The consequence of increasing the sensitivity to light is the ability to take photos in darker situations at the cost of digital noise. Which presents itself as small colored dots.
If you are hand holding your camera and don’t take a photo with a fast enough shutter speed your photo will be blurry. A good rule of thumb is the mm of your lens is the minimum shutter speed you can shoot. On a 100mm lens you shouldn’t shoot any slower than 1/100th of a second 50mm 1/50 etc. Like any good rule of thumb, the rule can be broken. Resting the camera on a fence, leaning the camera against a wall or using a tripod will let you use much slower shutter speeds. If you choose to use long shutter times, stars can appear to leave a trail across the sky. Waterfalls can take on the appearance of tissue paper. Just remember whatever moves in your photo will be blurry.
Aperture is adjustable on manual lenses or on a camera body when you’re in manual mode. It opens to let in more light, yet oddly the smaller the aperture number the bigger the opening. If it was getting dark in the afternoon you might set your lens at f2.8 or the lowest number your lens can go. The consequence of opening the aperture to let in more light is your depth of field gets shallower and less of your photograph is in focus.

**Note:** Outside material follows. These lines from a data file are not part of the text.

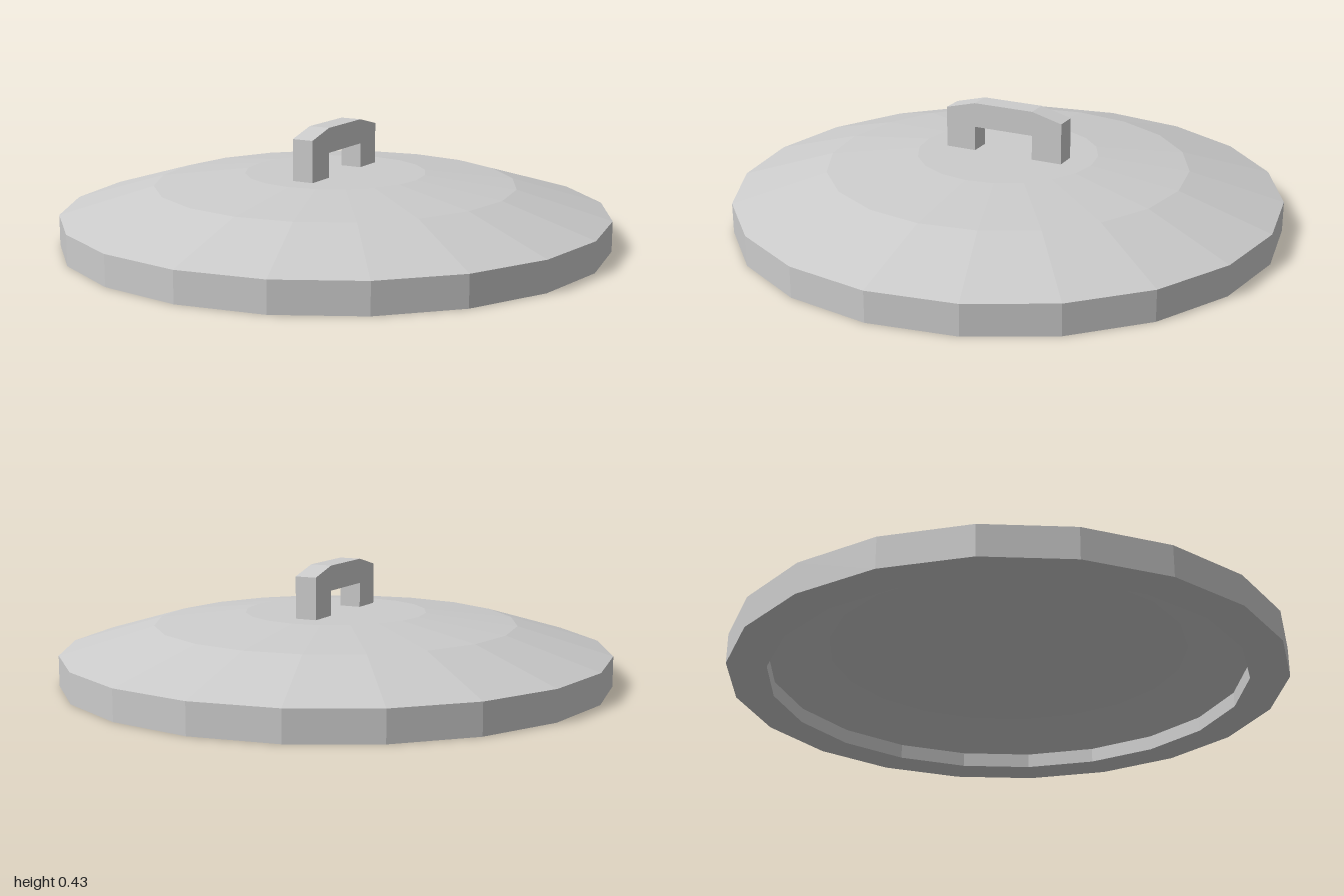
import * as THREE from 'three';

const material = new THREE.MeshStandardMaterial({ color: 0xcccccc, flatShading: true });

function addPart(group, name, geometry) {
  const mesh = new THREE.Mesh(geometry, material);
  mesh.name = name;
  group.add(mesh);
  return mesh;
}

const toPoints = (pairs) => pairs.map(([a, b]) => new THREE.Vector2(a, b));

export function createModel() {
  const group = new THREE.Group();
  group.name = 'lid';

  // Hollow domed cover: underside from the centre out, around the rim, back over the top
  const coverProfile = toPoints([
    [0, 0.17], [0.33, 0.17], [0.65, 0.13], [0.86, 0.055], [0.86, 0],
    [1, 0], [1, 0.11], [0.66, 0.21], [0.33, 0.25], [0, 0.25],
  ]);
  addPart(group, 'cover', new THREE.LatheGeometry(coverProfile, 20));

  // Bridge handle: side outline extruded across its width
  const width = 0.08;
  const outline = new THREE.Shape(toPoints([
    [-0.23, 0.25], [-0.115, 0.25], [-0.115, 0.34], [0.115, 0.34], [0.115, 0.25],
    [0.23, 0.25], [0.23, 0.4], [0.115, 0.43], [-0.115, 0.43], [-0.23, 0.4],
  ]));
  const handle = new THREE.ExtrudeGeometry(outline, { depth: width, bevelEnabled: false });
  handle.translate(0, 0, -width / 2).rotateY(Math.PI / 2);
  addPart(group, 'handle', handle);

  return group;
}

Photographers will shoot with a wide open aperture not just to let in more light but to creatively isolate the subject, letting everything else go out of focus.